Before I even looked out my window this morning, I heard the storm outside. Above ground subway service was suspended, and just like that, the New York City MTA had officially given me more snow days in one winter than my small, center-of-Pennsylvania college had given me in four.
Last night I pulled A Moveable Feast by Hemingway from my bookshelf and placed it on my nightstand. I’ve been in between books, bouncing around because I can’t seem to get myself into any of them enough to read with the fervor and urgency that I crave in a book.
Luckily, my favorites are nearby. My mom shipped the last box of books from my childhood bedroom in Ohio to my apartment in Queens just last month. I breathe a sigh of relief knowing that we're all here now, under this roof.
There is something soothing about re-reading old favorites, books that feel like long-cherished comforts. Before this book made its way onto any of my shelves, it belonged to my mom in college. Each time I open it, I'm intrigued by the parts she underlined.

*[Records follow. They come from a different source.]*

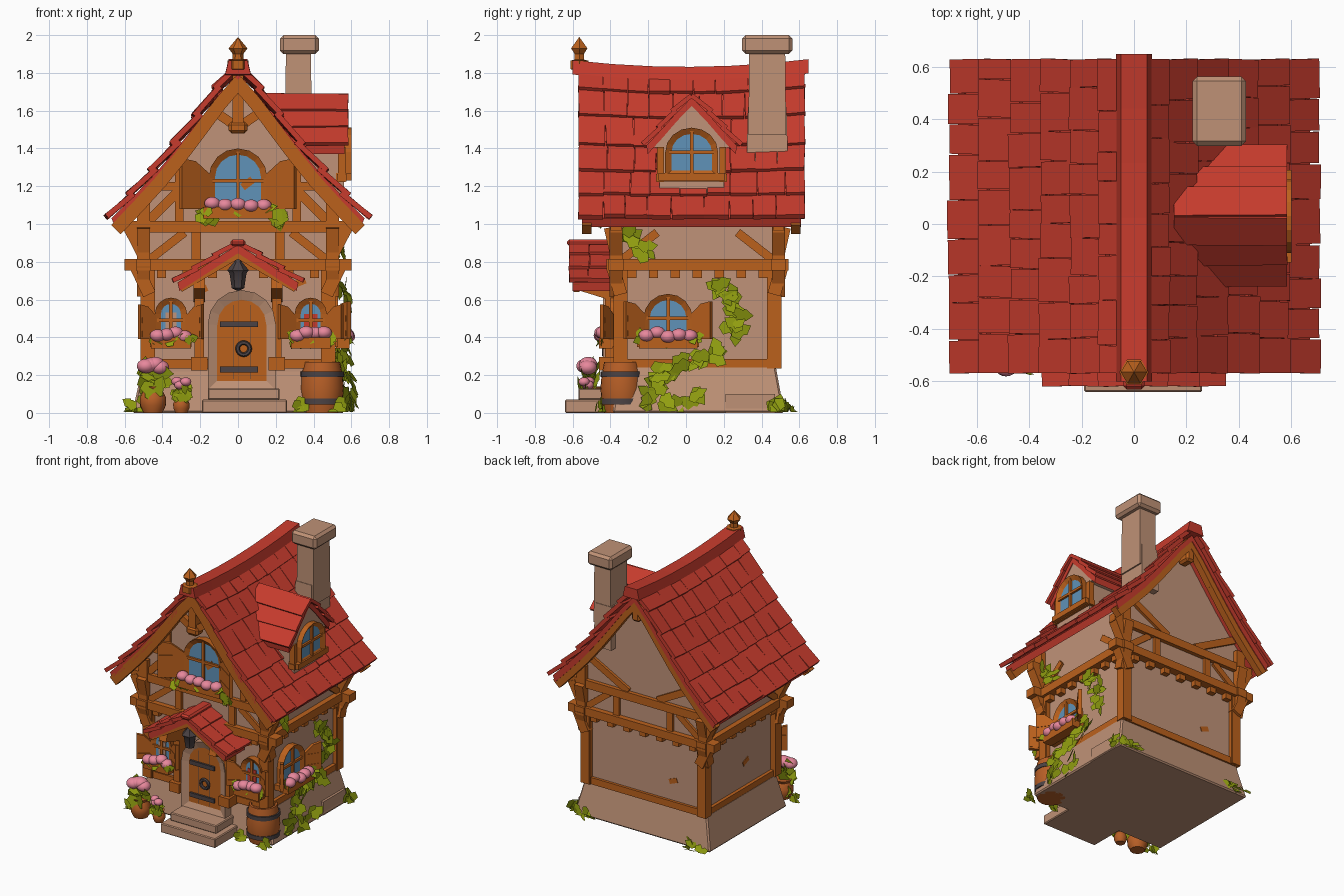
import bpy, bmesh, math, random
from mathutils import Matrix, Vector

random.seed(7)
default = bpy.data.objects.get("Cube")
if default:
    bpy.data.objects.remove(default, do_unlink=True)


def material(name, r, g, b):
    m = bpy.data.materials.new(name)
    m.use_nodes = True
    m.diffuse_color = (r, g, b, 1)
    m.node_tree.nodes["Principled BSDF"].inputs["Base Color"].default_value = (r, g, b, 1)
    return m


red = material("roof red", .57, .044, .026)
plaster = material("plaster", .53, .29, .19)
stone = material("stone", .52, .285, .18)
timber = material("timber", .5, .12, .012)
barrel_wood = material("barrel wood", .48, .115, .02)
glass = material("window blue", .115, .29, .48)
green = material("leaf green", .28, .34, .005)
pink = material("blossom pink", .82, .25, .34)
iron = material("dark iron", .07, .055, .058)

WORLD = Matrix.Identity(4)
move = Matrix.Translation


def turn(angle, axis="Z"):
    return Matrix.Rotation(angle, 4, axis)


def scale(x, y, z):
    return Matrix.Diagonal((x, y, z, 1))


def finish(name, bm, mats, frame=WORLD, smooth=False):
    bmesh.ops.transform(bm, matrix=frame, verts=bm.verts)
    bmesh.ops.recalc_face_normals(bm, faces=bm.faces)
    mesh = bpy.data.meshes.new(name)
    bm.to_mesh(mesh)
    bm.free()
    if smooth:
        mesh.shade_smooth()
        mesh.set_sharp_from_angle(angle=.6)
    for m in mats:
        mesh.materials.append(m)
    ob = bpy.data.objects.new(name, mesh)
    bpy.context.collection.objects.link(ob)


def block(name, mat, loc, size, frame=WORLD, rot=WORLD, taper=1, bevel=0):
    bm = bmesh.new()
    bmesh.ops.create_cube(bm, size=1)
    for v in bm.verts:
        if v.co.z > 0:
            v.co.x *= taper
            v.co.y *= taper
    bmesh.ops.transform(bm, matrix=scale(*size), verts=bm.verts)
    if bevel:
        bmesh.ops.bevel(bm, geom=bm.edges[:], offset=bevel, segments=1, affect="EDGES")
    finish(name, bm, [mat], frame @ move(loc) @ rot)


def bar(name, frame, a, b, width=.05, depth=.05, y=0, mat=timber):
    # Timber between two (x, z) points on a facade
    dx, dz = b[0] - a[0], b[1] - a[1]
    mid = ((a[0] + b[0]) / 2, y, (a[1] + b[1]) / 2)
    block(name, mat, mid, (width, depth, math.hypot(dx, dz) + width * .4), frame, turn(math.atan2(dx, dz), "Y"))


def prism(points, y0, y1):
    bm = bmesh.new()
    face = bm.faces.new([bm.verts.new((x, y1, z)) for x, z in points])
    bm.normal_update()
    front = bmesh.ops.extrude_face_region(bm, geom=[face], use_keep_orig=True)["geom"]
    bmesh.ops.translate(bm, vec=(0, y0 - y1, 0), verts=[g for g in front if isinstance(g, bmesh.types.BMVert)])
    return bm, [g for g in front if isinstance(g, bmesh.types.BMFace)][0]


def lathe(name, mat, profile, loc, sides=24):
    bm = bmesh.new()
    vs = [bm.verts.new((r, 0, z)) for r, z in profile]
    edges = [bm.edges.new(pair) for pair in zip(vs, vs[1:])]
    bmesh.ops.spin(bm, geom=vs + edges, axis=(0, 0, 1), cent=(0, 0, 0), angle=math.tau, steps=sides)
    bmesh.ops.remove_doubles(bm, verts=bm.verts, dist=.0005)
    finish(name, bm, [mat], move(loc), smooth=True)


def arch(name, frame, x, z, w, h, depth, border, rim, pane):
    # Arched frame with a recessed, differently coloured pane
    rise = min(w / 2, h * .5)
    pts = [(x - w / 2, z), (x + w / 2, z)]
    for i in range(9):
        t = math.pi * i / 8
        pts.append((x + math.cos(t) * w / 2, z + h - rise + math.sin(t) * rise))
    bm, front = prism(pts, -depth, .02)
    bmesh.ops.recalc_face_normals(bm, faces=bm.faces)
    bmesh.ops.inset_region(bm, faces=[front], thickness=border, use_even_offset=True)
    bmesh.ops.translate(bm, vec=(0, .02, 0), verts=front.verts)
    front.material_index = 1
    finish(name, bm, [rim, pane], frame)


def foliage(name, frame, spots, count, spread, size):
    bm = bmesh.new()
    outline = [(0, -.6), (.45, -.3), (.3, .1), (.4, .3), (0, .8), (-.4, .3), (-.3, .1), (-.45, -.3)]
    for x, z in spots:
        for _ in range(count):
            place = Vector([random.uniform(-1, 1) * spread for _ in range(3)]) * .8
            tilt = turn(random.uniform(-.7, .4), "X") @ turn(random.uniform(-.5, .5))
            m = move(place + Vector((x, -.02, z))) @ tilt @ turn(random.uniform(0, 6), "Y")
            pts = [m @ Vector((u * size, 0, v * size)) for u, v in outline]
            bm.faces.new([bm.verts.new((p.x, p.y, max(p.z, .005))) for p in pts])
    finish(name, bm, [green], frame)


def blossoms(name, frame, x, z, width, count, radius=.042):
    bm = bmesh.new()
    for i in range(count):
        at = (x + width * ((i + .5) / count - .5), random.uniform(-.02, .01), z + random.uniform(-.012, .012))
        bmesh.ops.create_icosphere(bm, subdivisions=3, radius=radius, matrix=move(at) @ scale(1, 1, .8))
    finish(name, bm, [pink], frame, smooth=True)


def window(name, frame, x, z, w, h, shutter=0, flowers=True):
    arch(name + "_frame", frame, x, z, w, h, .05, .032, timber, glass)
    bar(name + "_mullion", frame, (x, z + .02), (x, z + h - .02), .018, .02, -.035)
    bar(name + "_crossbar", frame, (x - w * .42, z + h * .5), (x + w * .42, z + h * .5), .018, .02, -.035)
    bar(name + "_sill", frame, (x - w * .6, z), (x + w * .6, z), .04, .08, -.01)
    for s in (-1, 1) if shutter else ():
        bm, _ = prism([(0, .02), (shutter, .02), (shutter, h * .85), (shutter * .5, h * .8), (0, h * .6)], -.012, .012)
        hinge = frame @ move((x + s * w * .5, -.04, z)) @ scale(s, 1, 1) @ turn(-.6)
        finish(name + "_shutter", bm, [timber], hinge)
        for f in (.2, .5):
            bar(name + "_batten", hinge, (.015, h * f), (shutter - .015, h * f), .03, .03)
    if flowers:
        front = frame @ move((0, -.075, 0))
        bar(name + "_flower_box", front, (x - w * .55, z), (x + w * .55, z), .06, .07)
        foliage(name + "_leaves", front, [(x - w * .5, z + .02), (x, z + .02), (x + w * .5, z + .02)], 3, .025, .06)
        blossoms(name + "_blossoms", front @ move((0, -.01, 0)), x, z + .045, w * 1.1, 3 + int(w * 8))


def sag(x, y, z):
    return z + .035 * (y / .6) ** 2 * max(0, z - 1.04) / .8


def shingles(name, frame, profile, y0, y1, width, thick=.028, bend=False):
    # Overlapping tile rows on both slopes, over a solid underlay
    bm = bmesh.new()
    for s in (-1, 1):
        for (px, pz), (qx, qz) in zip(profile, profile[1:]):
            y = y0
            while y < y1 - .01:
                w = width * random.uniform(.75, 1.25)
                if y1 - y - w < width * .5:
                    w = y1 - y
                long = math.hypot(qx - px, qz - pz) * random.uniform(1.1, 1.25)
                m = move(((px + qx) / 2 + .012, y + w / 2, (pz + qz) / 2 + .01))
                m = m @ turn(math.atan2(qx - px, qz - pz) - random.uniform(.07, .14), "Y")
                m = m @ turn(random.uniform(-.03, .03), "X") @ scale(thick, w - .003, long)
                bmesh.ops.create_cube(bm, size=1, matrix=scale(s, 1, 1) @ m)
                y += w
    if bend:
        for v in bm.verts:
            v.co.z = sag(*v.co)
    finish(name + "_tiles", bm, [red], frame)
    top = profile + [(-x, z) for x, z in profile[-2::-1]]
    bm, _ = prism(top + [(x * .97, z - .045) for x, z in top[::-1]], y0 + .02, y1 - .02)
    finish(name + "_underlay", bm, [red], frame)


# Facade frames: local x along the wall, -y outward
def facade(angle, dist):
    return move((0, .06, 0)) @ turn(angle) @ move((0, -dist, 0))


quarter = math.pi / 2
front, right, back, left = [facade(q * quarter, d) for q, d in enumerate((.43, .5, .43, .5))]
ground_front, ground_right, ground_back, ground_left = [
    facade(q * quarter, d) for q, d in enumerate((.41, .48, .41, .48))]

# Walls and stone plinth
block("plinth", stone, (0, .065, .125), (1.12, .91, .25), taper=.9, bevel=.01)
block("ground_walls", plaster, (0, .06, .5), (.96, .82, .6))
roof_line = [(.67, 1.03), (.555, 1.145), (.435, 1.27), (.32, 1.405), (.205, 1.55), (.1, 1.685), (0, 1.795)]
gable = [(.5, .77), (.5, 1.15)] + [(x, z - .035) for x, z in roof_line[3:]]
bm, _ = prism(gable + [(-x, z) for x, z in gable[-2::-1]], -.37, .49)
finish("upper_walls", bm, [plaster])
block("plinth_stone", stone, (.28, -.045, .05), (.26, .06, .1), ground_right)

# Timber framing on all four sides
for i, frame in enumerate((front, right, back, left)):
    half, inset, reach = (.5, .025, .09) if i % 2 == 0 else (.43, .02, .04)
    low = half - inset
    for s in (-1, 1):
        bar("ground_post", frame, (s * low, .25), (s * low, .76), .07, .07, inset)
        bar("upper_post", frame, (s * half, .8), (s * half, 1.1), .07, .07)
        bar("jetty_bracket", frame, (s * low, .64), (s * (half + reach * .4), .77), .07, .07)
        bar("eave_bracket", frame, (s * half, .83), (s * (half + reach * .8), .97), .06, .07)
        bar("wall_brace", frame, (s * (half - .03), .81), (s * (half - .21), .95), .045, .035)
    bar("sill_rail", frame, (-low, .26), (low, .26), .05, .05, inset)
    bar("jetty_beam", frame, (-half - reach, .785), (half + reach, .785), .06, .08)
    if i % 2 == 0:
        bar("upper_rail", frame, (-half - reach, .985), (half + reach, .985), .06, .06)
    for k in range(7):
        block("joist_end", timber, ((k - 3) * half * .27, .02, .735), (.05, .08, .04), frame)
for frame, overhang in ((front, -.155), (back, -.09)):
    for s in (-1, 1):
        bar("gable_post", frame, (s * .22, .81), (s * .22, .97), .05, .04)
        for a, b in zip(roof_line, roof_line[1:]):
            bar("barge_board", frame, (s * a[0] * .95, a[1] - .05), (s * b[0] * .95, b[1] - .05), .07, .05, overhang)
for s in (-1, 1):
    bar("gable_brace", front, (s * .47, 1.02), (s * .29, 1.2), .05, .04)
    bar("gable_rail", front, (s * .49, 1.2), (s * .16, 1.2), .045, .03)
    bar("gable_strut", front, (s * .31, 1.02), (s * .31, 1.38), .045, .035)
    bar("king_brace", front, (s * .13, 1.6), (0, 1.51), .05, .04, -.14)
    bar("back_gable_brace", back, (s * .45, 1.19), (s * .13, 1.02), .05, .04)
bar("king_post", front, (0, 1.49), (0, 1.78), .06, .06, -.14)
block("king_pendant", timber, (0, -.14, 1.51), (.1, .08, .06), front, bevel=.015)
block("back_pendant", timber, (0, -.06, 1.66), (.07, .1, .12), back, bevel=.015)

# Worn plaster patches
for frame, x, z in ((ground_back, .2, .42), (ground_left, .05, .45), (ground_front, -.22, .64), (ground_front, .3, .68)):
    bar("worn_patch", frame, (x, z), (x + .05, z + .02), .035, .008)

# Main roof, ridge and finial
shingles("roof", WORLD, roof_line, -.57, .63, .14, bend=True)
cap = [(-.068, 1.76), (-.05, 1.832), (.05, 1.832), (.068, 1.76)]
for i in range(6):
    bm, _ = prism(cap, -.6 + i * .208, -.392 + i * .208)
    for v in bm.verts:
        v.co.z = sag(*v.co)
    finish("ridge_cap", bm, [red])
lathe("finial", timber, [(0, 1.81), (.055, 1.82), (.055, 1.865), (.03, 1.87), (.028, 1.9), (.05, 1.93), (0, 1.99)],
      (0, -.565, 0), 6)

# Chimney
block("chimney_shaft", stone, (.32, .43, 1.7), (.14, .2, .46), taper=.95)
block("chimney_foot", stone, (.31, .43, 1.46), (.145, .22, .32), taper=.93)
block("chimney_cap", stone, (.325, .43, 1.95), (.205, .265, .1), bevel=.018)

# Dormer
dormer = move((0, .03, 0)) @ turn(quarter)
shingles("dormer_roof", dormer, [(.24, 1.415), (.16, 1.5), (.08, 1.59), (0, 1.67)], -.585, -.15, .6, .024)
bm, _ = prism([(-.17, 1.15), (.17, 1.15), (.17, 1.4), (.215, 1.41), (0, 1.64), (-.215, 1.41), (-.17, 1.4)], -.56, -.1)
finish("dormer_walls", bm, [plaster], dormer)
dormer_front = dormer @ move((0, -.55, 0))
window("dormer_window", dormer_front, 0, 1.25, .28, .26, flowers=False)
for s in (-1, 1):
    bar("dormer_post", dormer_front, (s * .165, 1.23), (s * .165, 1.4), .035, .04)
bar("dormer_sill", dormer_front, (-.18, 1.245), (.18, 1.245), .04, .05)

# Windows
window("attic_window", front, 0, 1.06, .31, .34, .18)
window("left_front_window", ground_front, .385, .37, .17, .24, .1)
window("right_front_window", ground_front, -.355, .37, .17, .24, .1)
window("side_window", ground_right, -.155, .37, .26, .26, .12)
bar("red_curtain", ground_front, (.385, .45), (.385, .51), .07, .008, -.033, red)
bar("pale_curtain", ground_front, (-.355, .45), (-.355, .52), .06, .008, -.033, plaster)
bar("attic_curtain", front, (.03, 1.2), (.07, 1.23), .04, .008, -.033)

# Porch with door, steps and lantern
block("lower_step", stone, (.035, -.5, .035), (.45, .28, .07), bevel=.006)
block("upper_step", stone, (.03, -.45, .1), (.38, .24, .06), bevel=.006)
arch("door", ground_front @ move((0, -.04, 0)), .02, .12, .36, .53, .05, .05, stone, timber)
door = ground_front @ move((.02, -.075, 0))
for x in (-.045, .045):
    bar("plank_gap", door, (x, .18), (x, .57), .004, .004, mat=iron)
for z in (.23, .47):
    bar("door_hinge", door, (-.11, z), (.08, z), .03, .02, mat=iron)
bpy.ops.mesh.primitive_torus_add(major_segments=16, minor_segments=6, major_radius=.032, minor_radius=.012,
                                 location=(.03, -.435, .34), rotation=(quarter, 0, 0))
bpy.context.object.name = "door_ring"
bpy.context.object.data.materials.append(iron)
shingles("porch_roof", WORLD, [(.32, .69), (.215, .755), (.105, .825), (0, .89)], -.62, -.35, .13, .025)
block("porch_ridge", red, (0, -.49, .9), (.08, .28, .035), bevel=.012)
for s in (-1, 1):
    bar("porch_post", ground_front, (s * .205, .24), (s * .205, .68), .05, .08, -.04)
    block("porch_footing", timber, (s * .205, -.05, .26), (.085, .12, .07), ground_front)
    bar("porch_barge", ground_front, (s * .3, .665), (0, .84), .045, .03, -.23)
    block("porch_bracket", timber, (s * .205, -.12, .66), (.06, .24, .08), ground_front, turn(-.3, "X"))
lathe("lantern", iron, [(0, .84), (.015, .83), (.02, .8), (.058, .755), (.045, .74), (.033, .66), (0, .645)],
      (0, -.565, 0), 6)

# Barrel and flower pots
staves = [(0, 0), (.095, 0), (.109, .06), (.115, .13), (.109, .2), (.095, .27), (.08, .27), (.08, .25), (0, .25)]
lathe("barrel", barrel_wood, staves, (.445, -.338, 0))
for z in (.045, .19):
    lathe("barrel_hoop", iron, [(.1, z), (.115, z), (.115, z + .03), (.1, z + .03)], (.445, -.338, 0))
for x, size in ((-.45, 1), (-.3, .62)):
    pot = [(0, 0), (.05, 0), (.068, .04), (.07, .08), (.05, .12), (.062, .14), (0, .135)]
    lathe("flower_pot", barrel_wood, [(r * size, z * size) for r, z in pot], (x, -.5, 0))
    spot = move((x, -.5, 0))
    foliage("pot_leaves", spot, [(0, .19 * size), (0, .16 * size)], 6, .06 * size, .09 * size)
    blossoms("pot_blossoms", spot @ move((0, -.02, 0)), 0, .25 * size, .1 * size, 4, .048 * size)

# Climbing ivy and ground plants
ivy = [(-.31, .94), (-.27, .86), (.15, .66), (.2, .61), (.24, .52), (.22, .44), (.12, .32), (.05, .29), (-.04, .28)]
foliage("side_ivy", right @ move((-.03, -.03, 0)), ivy, 4, .045, .085)
foliage("plinth_ivy", right @ move((-.03, -.06, 0)), [(-.14, .21), (-.2, .15), (-.22, .08), (-.1, .05), (0, .07), (.47, .02)],
        4, .045, .085)
foliage("front_plants", front @ move((0, -.07, 0)), [(-.55, .02), (-.48, .03), (.34, .04), (.53, .03)], 4, .04, .065)
foliage("back_plants", back @ move((0, -.03, 0)), [(-.52, .02), (-.44, .02), (.5, .02), (.42, .02)], 4, .04, .065)
foliage("attic_ivy", front @ move((0, -.06, 0)), [(-.17, 1.04), (.2, 1.03)], 5, .035, .085)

What was she thinking? What did this mean to her then? What would it mean now? I read into each word, and the passages hold an undeniable weight, even if they’re not the ones that I would have picked out on my own. What I love most is the thought of my mom holding the book, reading it for class or for fun or for no reason other than finding it on a shelf somewhere and having the time to do so.
A friend of mine said to me this morning, “I'm jealous, you read SO much!” but I had the sudden realization that I rarely read uninterruptedly like I used to. Technology has robbed me of my attention span, ruined my ability to really lose myself in a book. Because reading is such a big part of who I am, this caused me to immediately panic. There was a time when I would sit down with a book and become so immersed in what I was reading that thinking of anything outside the confines of the pages was unfathomable. I never felt a pull toward my phone or the need to complete small one-off tasks in between chapters. I'd sit with the words for hours and it would feel like no time had passed.
Lately, no matter how much I want to relax, I find myself distracted beyond measure. I want to slow down, but I feel the need to be doing a million other things. More often than not, I find myself wishing for a slower pace of life, for life to take it down a notch or two, for a more sustainable, soul-energizing way of being. Instead, I hear, “if you’re not doing something all the time, what are you really doing with your life?” on loop in my mind as soon as I put away the to-do list and attempt to sit in quiet. But the weight of expectation, comparison, and self-criticism is heavy. It’s exhausting, and I have to constantly remind myself to set it down. To let it go. To refuse to carry what isn’t mine.
I came across something recently that read, “busy does not equal worthy” and it shot straight to my heart, took a stronghold there, and hasn’t left since. So with a snow day before me, I set out on the mission of re-training myself to get lost in a book, to unlearn busyness, if only for today. And it worked. I read half of the book this morning with a cup of coffee and the other half this evening with a glass of wine. I didn’t look at the clock or check my phone, even though I considered it once or twice. What could possibly be more important than this, this right now that I was living in? Reading a book in a day used to be nothing out of the ordinary for me, especially in middle and high school. There was nothing else that I needed to be doing and every summer reading challenge and English teacher I'd encountered encouraged me to spend hours on end alone with a book.
In allowing myself to do nothing but read, without a time limit or impending agenda, I found a little bit of home within myself. In A Moveable Feast , I found comfort not only in the words, but in knowing that the physical book that I was reading from had a history of it's own. The story is simple enough, there is no extravagance. It tells of the life of a writer during a particular time, in a particular place, who prefaces it all with, “If the reader prefers, this book may be regarded as fiction. But there is always the chance that such a book of fiction may throw some light on what has been written as fact" and it’s those words that hook me every single time.
Hemingway writes, “Hunger is good discipline.” To be hungry is to be alive, to have a purpose for living. Because we are humans, we are hungry. And so, we can rest —w e have purpose. I don’t foresee an end to my hunger, an end to the heart-expanding desire that I feel to draw close to the words and books that I love so completely. These words that bring love and energy and reassurance time and time again.
And it’s good to know that the ability to get lost in a good book comes back as soon as it’s called, like second nature; easily, and with soft familiarity.
It’s good to be hungry.